## Exercise directions
Gather each line of the entries below that includes "faces".

## Available data
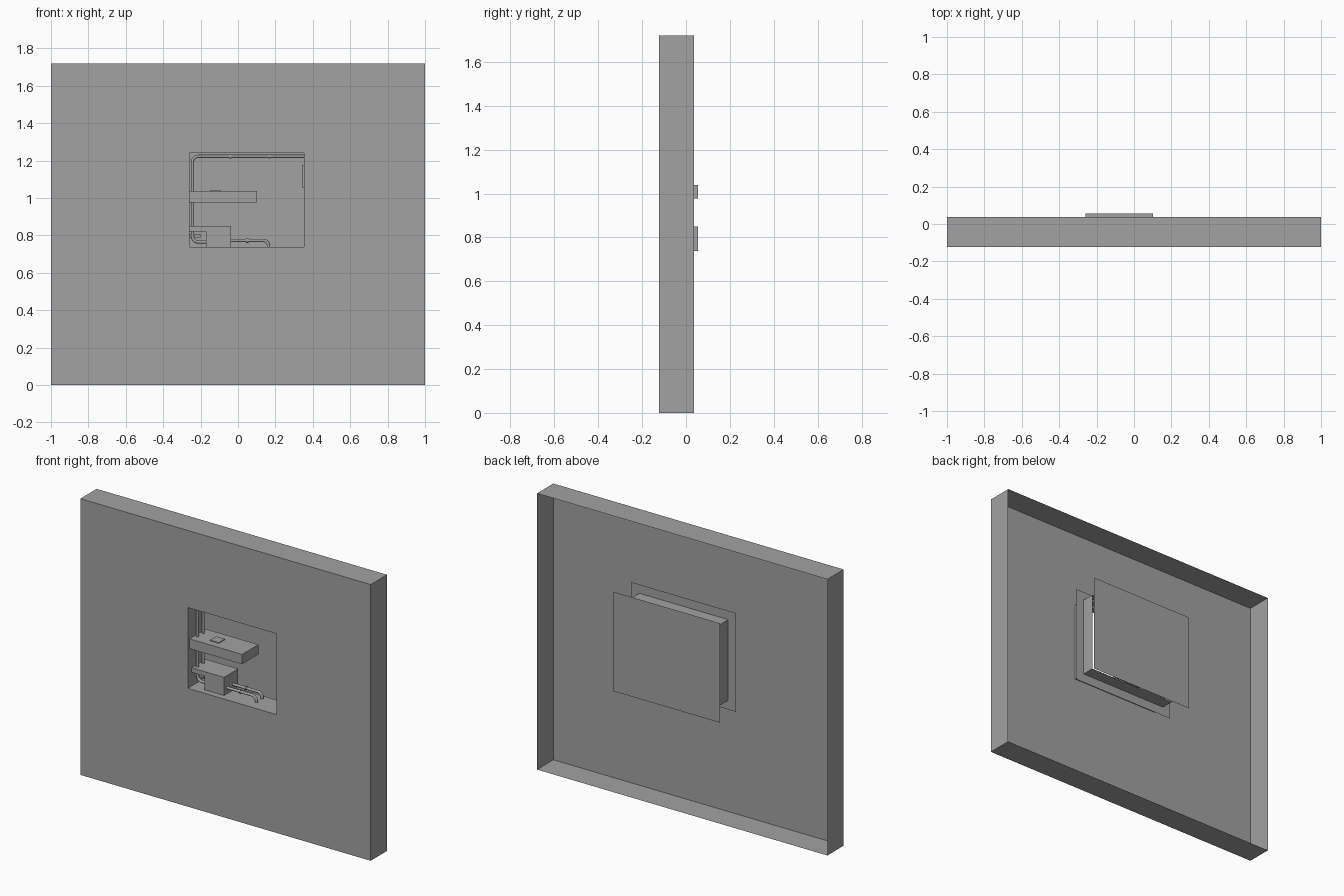
import bpy, bmesh, math
from mathutils import Vector

if "Cube" in bpy.data.objects:
    bpy.data.objects.remove(bpy.data.objects["Cube"])

grey = bpy.data.materials.new("plain grey")
grey.diffuse_color = (0.36, 0.36, 0.36, 1)
grey.use_nodes = True
grey.node_tree.nodes["Principled BSDF"].inputs["Base Color"].default_value = grey.diffuse_color

FRONT, RIM, BACK, MID = -0.123, 0.037, 0.123, -0.044
X0, X1, Z0, Z1 = -0.26, 0.352, 0.737, 1.24      # niche opening


def finish(name, bm):
    me = bpy.data.meshes.new(name)
    bm.to_mesh(me)
    bm.free()
    me.materials.append(grey)
    ob = bpy.data.objects.new(name, me)
    bpy.context.collection.objects.link(ob)
    return ob


def rect(x0, x1, z0, z1, y):
    return [(x0, y, z0), (x1, y, z0), (x1, y, z1), (x0, y, z1)]


def bridge(name, a, b):
    """Four quads joining two rectangular loops."""
    bm = bmesh.new()
    va = [bm.verts.new(p) for p in a]
    vb = [bm.verts.new(p) for p in b]
    for i in range(4):
        j = (i + 1) % 4
        bm.faces.new((va[i], va[j], vb[j], vb[i]))
    return finish(name, bm)


def sheet(name, pts):
    bm = bmesh.new()
    bm.faces.new([bm.verts.new(p) for p in pts])
    return finish(name, bm)


def prism(name, profile, y0, y1):
    """Extrude an x-z profile along y."""
    bm = bmesh.new()
    f = bm.faces.new([bm.verts.new((x, y0, z)) for x, z in profile])
    ext = bmesh.ops.extrude_face_region(bm, geom=[f])
    for v in ext["geom"]:
        if isinstance(v, bmesh.types.BMVert):
            v.co.y = y1
    bmesh.ops.recalc_face_normals(bm, faces=bm.faces)
    return finish(name, bm)


def block(name, x0, x1, y0, y1, z0, z1):
    return prism(name, [(x0, z0), (x1, z0), (x1, z1), (x0, z1)], y0, y1)


def rounded(pts, r, steps=6):
    """Polyline with its inner corners turned into smooth bends."""
    pts = [Vector(p) for p in pts]
    out = [pts[0]]
    for p, c, n in zip(pts, pts[1:], pts[2:]):
        a = c + (p - c).normalized() * r
        b = c + (n - c).normalized() * r
        o = a + b - c
        for k in range(steps + 1):
            t = k / steps * math.pi / 2
            out.append(o + (a - o) * math.cos(t) + (b - o) * math.sin(t))
    return out + [pts[-1]]


def pipe(name, pts, radius, bend=0.03, sides=12):
    """Sweep a circle along a path lying in an x-z plane."""
    path = rounded(pts, bend)
    bm = bmesh.new()
    rings = []
    for i, p in enumerate(path):
        t = (path[min(i + 1, len(path) - 1)] - path[max(i - 1, 0)]).normalized()
        u = Vector((0, 1, 0))
        v = t.cross(u)
        rings.append([bm.verts.new(p + radius * (u * math.cos(a) + v * math.sin(a)))
                      for a in (2 * math.pi * k / sides for k in range(sides))])
    for r, s in zip(rings, rings[1:]):
        for k in range(sides):
            bm.faces.new((r[k], r[(k + 1) % sides], s[(k + 1) % sides], s[k])).smooth = True
    bm.faces.new(rings[0])
    bm.faces.new(rings[-1])
    bmesh.ops.recalc_face_normals(bm, faces=bm.faces)
    return finish(name, bm)


# Wall: front sheet with opening, rim folded backwards, open behind
opening = rect(X0, X1, Z0, Z1, FRONT)
bridge("wall_front", rect(-1, 1, 0, 1.72, FRONT), opening)
bridge("wall_rim", rect(-1, 1, 0, 1.72, RIM), rect(-1, 1, 0, 1.72, FRONT))

# Niche lining, its mid flange and the loose sheet behind it
bridge("niche_lining", opening, rect(X0, X1, Z0, Z1, RIM))
bridge("niche_flange", rect(-0.313, 0.405, 0.68, 1.295, MID), rect(X0, X1, Z0, Z1, MID))
sheet("back_sheet", rect(-0.322, 0.413, 0.678, 1.297, BACK))

# Shelf and notched lower housing
block("shelf", X0, 0.102, -0.105, 0.055, 0.977, 1.038)
prism("lower_housing", [(X0, 0.822), (-0.17, 0.822), (-0.17, Z0), (-0.037, Z0),
                        (-0.037, 0.85), (X0, 0.85)], -0.085, 0.055)

# Small fittings
block("shelf_pad", -0.15, -0.09, -0.06, 0.0, 1.038, 1.043)
block("side_plate", 0.343, X1, -0.06, 0.01, 1.055, 1.175)
block("notch_fitting", X0, -0.2, -0.05, 0.02, 0.788, 0.808)

# Paired pipes: long run round the top left, short run to the floor
for i, y in enumerate((-0.052, 0.005)):
    pipe(f"long_pipe_{i}", [(X1, y, 1.223), (-0.243, y, 1.223),
                            (-0.243, y, 0.765), (-0.165, y, 0.765)], 0.0085)
    pipe(f"short_pipe_{i}", [(-0.04, y, 0.773), (0.163, y, 0.773), (0.163, y, Z0)], 0.0085, 0.028)
    for j, (x, z) in enumerate(((-0.042, 1.223), (0.168, 1.223), (0.05, 0.773))):
        pipe(f"pipe_collar_{i}_{j}", [(x - 0.006, y, z), (x + 0.006, y, z)], 0.0125)
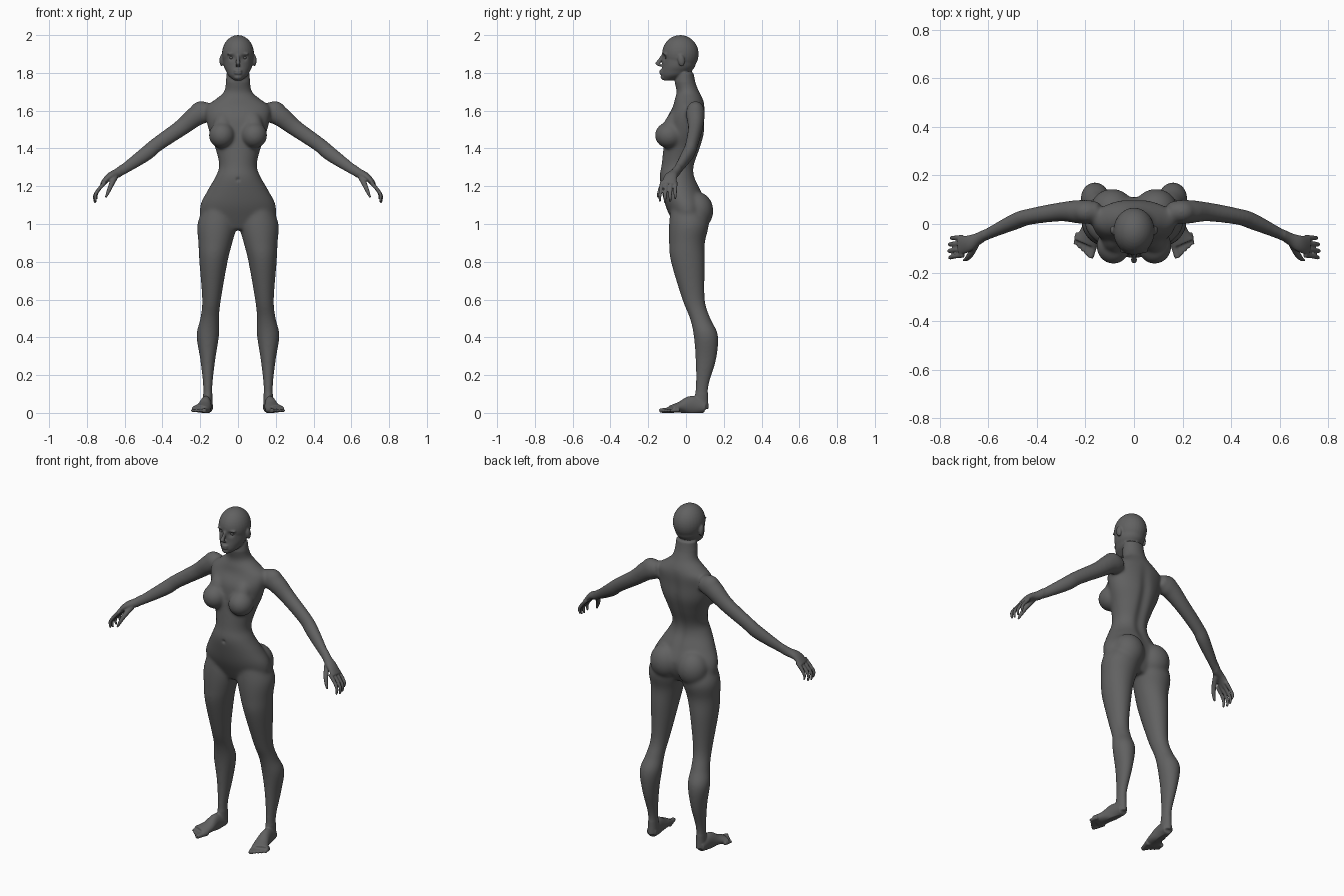
import bpy, bmesh, math
from mathutils import Vector, Matrix

cube = bpy.data.objects.get("Cube")
if cube:
    bpy.data.objects.remove(cube, do_unlink=True)

X, Y, Z = Vector((1, 0, 0)), Vector((0, 1, 0)), Vector((0, 0, 1))
BOTH, CENTRE = (1, -1), (1,)
bm = bmesh.new()


def spline(rows, steps=6):
    """Smooth the rows with a Catmull-Rom curve."""
    smooth, last = [], len(rows) - 1
    for i in range(last):
        quad = [rows[max(i - 1, 0)], rows[i], rows[i + 1], rows[min(i + 2, last)]]
        for k in range(steps):
            t = k / steps
            smooth.append([b + t / 2 * (c - a + t * (2*a - 5*b + 4*c - d + t * (3*(b - c) + d - a)))
                           for a, b, c, d in zip(*quad)])
    return smooth + [list(rows[-1])]


def tube(rows, ref, sides=BOTH, axis=None, segments=32):
    """Loft ellipses; each row is x, y, z, half width along ref, half width across."""
    rows = spline(rows)
    for side in sides:
        rings = []
        for i, (x, y, z, along, across) in enumerate(rows):
            ahead, behind = rows[min(i + 1, len(rows) - 1)], rows[max(i - 1, 0)]
            tangent = axis or (Vector(ahead[:3]) - Vector(behind[:3])).normalized()
            u = (ref - tangent * ref.dot(tangent)).normalized()
            v = tangent.cross(u)
            ring = []
            for k in range(segments):
                angle = math.tau * k / segments
                p = Vector((x, y, z)) + u * along * math.cos(angle) + v * across * math.sin(angle)
                ring.append(bm.verts.new((p.x * side, p.y, p.z)))
            rings.append(ring)
        faces = [bm.faces.new(rings[0]), bm.faces.new(rings[-1])]
        for low, high in zip(rings, rings[1:]):
            for k in range(segments):
                n = (k + 1) % segments
                faces.append(bm.faces.new((low[k], low[n], high[n], high[k])))
        bmesh.ops.recalc_face_normals(bm, faces=faces)


def column(rows, sides=CENTRE):
    """Upright loft; each row is height, centre x, half width, front y, back y."""
    tube([(x, (front + back) / 2, z, half, (back - front) / 2)
          for z, x, half, front, back in rows], X, sides, axis=Z)


def blob(location, radii, tilt=0, sides=BOTH):
    """Ellipsoid, tilted about x."""
    x, y, z = location
    for side in sides:
        matrix = (Matrix.Translation((x * side, y, z)) @ Matrix.Rotation(tilt, 4, 'X')
                  @ Matrix.Diagonal((*radii, 1)))
        bmesh.ops.create_uvsphere(bm, u_segments=28, v_segments=18, radius=1, matrix=matrix)


def finish(name, mesh, material):
    """Write the working bmesh to a smooth mesh with one material."""
    for face in bm.faces:
        face.smooth = True
    bm.to_mesh(mesh)
    bm.free()
    mesh.name = name
    mesh.materials.clear()
    mesh.materials.append(material)


# Colour
grey = bpy.data.materials.new("dark grey")
grey.use_nodes = True
colour = (.12, .12, .12, 1)
grey.diffuse_color = colour
grey.node_tree.nodes["Principled BSDF"].inputs["Base Color"].default_value = colour

# Torso and neck
column([(.97, 0, .1, -.05, .07), (1.03, 0, .19, -.08, .1), (1.1, 0, .2, -.11, .11),
        (1.18, 0, .16, -.13, .08), (1.25, 0, .12, -.14, .05), (1.31, 0, .1, -.13, .05),
        (1.4, 0, .12, -.12, .08), (1.48, 0, .15, -.11, .1), (1.56, 0, .17, -.1, .1),
        (1.62, 0, .17, -.07, .1), (1.66, 0, .12, -.06, .09), (1.7, 0, .075, -.05, .07),
        (1.75, 0, .065, -.06, .05), (1.8, 0, .06, -.05, .04)])

# Chest and seat fullness
blob((.085, -.09, 1.47), (.07, .075, .07))
blob((.08, -.075, 1.52), (.05, .045, .08), -.35)
blob((.09, .06, 1.07), (.09, .085, .1))

# Legs
column([(1.09, .1, .08, -.08, .09), (1, .11, .105, -.09, .12), (.9, .12, .09, -.09, .1),
        (.8, .13, .075, -.08, .1), (.6, .14, .05, -.02, .1), (.5, .15, .05, .02, .13),
        (.41, .16, .06, .04, .17), (.28, .16, .04, .05, .16), (.14, .16, .025, .05, .12),
        (.02, .16, .027, .04, .12)], BOTH)

# Feet and toes
tube([(.16, .1, .03, .03, .03), (.17, .03, .04, .03, .05), (.18, -.03, .03, .04, .03),
      (.2, -.08, .02, .05, .02)], X)
for i in range(5):
    t = i / 4
    thick = .012 if i else .017
    root = (.16 + .07 * t, .03 * t - .065, .015, thick, thick)
    tip = (.18 + .06 * t, .055 * t - .14, .012, thick * .8, thick * .7)
    tube([root, tip], X, segments=12)

# Shoulders, arms and palms
blob((.195, .05, 1.59), (.062, .05, .062))
tube([(.14, .05, 1.6, .04, .045), (.21, .05, 1.58, .05, .055), (.3, .05, 1.51, .04, .045),
      (.43, .03, 1.42, .034, .04), (.49, .01, 1.37, .034, .04), (.62, -.05, 1.28, .023, .027),
      (.68, -.08, 1.25, .034, .02), (.72, -.09, 1.21, .04, .012)], Y)

# Fingers and thumbs
for i, reach in enumerate((.92, 1, .95, .8)):
    knuckle, end = .024 * i - .128, .027 * i - .138
    bends = ((-.01, .015, knuckle, .011), (.03, -.03, (knuckle + end) / 2, .01),
             (.05, -.065, end, .009), (.045, -.1, end, .006))
    tube([(.71 + out * reach, y, 1.21 + rise * reach, r, r) for out, rise, y, r in bends],
         Y, segments=12)
thumb = ((.65, -.08, 1.25, .016), (.67, -.12, 1.21, .014), (.685, -.14, 1.175, .011),
         (.7, -.15, 1.14, .006))
tube([(*joint, joint[-1]) for joint in thumb], Y, segments=12)

# Head
blob((0, -.03, 1.9), (.085, .097, .1), sides=CENTRE)
column([(1.76, 0, .02, -.12, -.07), (1.785, 0, .05, -.13, 0), (1.81, 0, .064, -.13, .03),
        (1.84, 0, .076, -.126, .05), (1.9, 0, .08, -.126, .06)])

# Nose, lips, chin, brows and ears
tube([(0, -.12, 1.895, .008, .012), (0, -.135, 1.87, .009, .014),
      (0, -.15, 1.85, .013, .013), (0, -.135, 1.835, .014, .01)], X, CENTRE, axis=Z)
for height in (1.798, 1.811):
    blob((0, -.128, height), (.022, .014, .007), sides=CENTRE)
blob((0, -.118, 1.777), (.022, .017, .014), sides=CENTRE)
blob((.034, -.108, 1.9), (.026, .016, .008))
blob((.087, -.025, 1.866), (.011, .018, .032), .15)

# Fuse the parts into one skin
parts = bpy.data.meshes.new("parts")
bm.to_mesh(parts)
bm.free()
body = bpy.data.objects.new("body", parts)
bpy.context.collection.objects.link(body)
fuse = body.modifiers.new("fuse", 'REMESH')
fuse.mode = 'VOXEL'
fuse.voxel_size = .0046
bpy.context.view_layer.update()
skin = bpy.data.meshes.new_from_object(body.evaluated_get(bpy.context.evaluated_depsgraph_get()))
body.modifiers.clear()
body.data = skin
bpy.data.meshes.remove(parts)

# Blend the joins on the body, with a light touch on face, hands and feet
bm = bmesh.new()
bm.from_mesh(skin)
soft = [v for v in bm.verts if .1 < v.co.z < 1.75 and abs(v.co.x) < .62]
for verts, rounds in ((soft, 32), (bm.verts[:], 3)):
    for _ in range(rounds):
        bmesh.ops.smooth_vert(bm, verts=verts, factor=.5,
                              use_axis_x=True, use_axis_y=True, use_axis_z=True)

# Press in the eye sockets, navel and spine, and flatten the soles
socket, navel = Vector((.034, -.117, 1.881)), Vector((0, -.138, 1.235))
for v in bm.verts:
    p = v.co
    for centre, size in ((socket, .015), (navel, .01)):
        away = (Vector((abs(p.x), p.y, p.z)) - centre).length / size
        p.y += size * .7 * math.exp(-away * away)
    if p.y > 0 and 1.1 < p.z < 1.65:
        fade = math.sin(math.pi * (p.z - 1.1) / .55)
        p.y -= .014 * fade * math.exp(-(p.x / .03) ** 2)
    p.z = max(p.z, 0)
finish("body", skin, grey)

# Eyes, set into the sockets
bm = bmesh.new()
blob((.034, -.1, 1.881), (.013, .012, .009))
eye_mesh = bpy.data.meshes.new("eyes")
finish("eyes", eye_mesh, grey)
bpy.context.collection.objects.link(bpy.data.objects.new("eyes", eye_mesh))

## Solution for this problem
        bm.faces.new((va[i], va[j], vb[j], vb[i]))
    bm.faces.new([bm.verts.new(p) for p in pts])
    f = bm.faces.new([bm.verts.new((x, y0, z)) for x, z in profile])
    bmesh.ops.recalc_face_normals(bm, faces=bm.faces)
            bm.faces.new((r[k], r[(k + 1) % sides], s[(k + 1) % sides], s[k])).smooth = True
    bm.faces.new(rings[0])
    bm.faces.new(rings[-1])
    bmesh.ops.recalc_face_normals(bm, faces=bm.faces)
        faces = [bm.faces.new(rings[0]), bm.faces.new(rings[-1])]
                faces.append(bm.faces.new((low[k], low[n], high[n], high[k])))
        bmesh.ops.recalc_face_normals(bm, faces=faces)
    for face in bm.faces:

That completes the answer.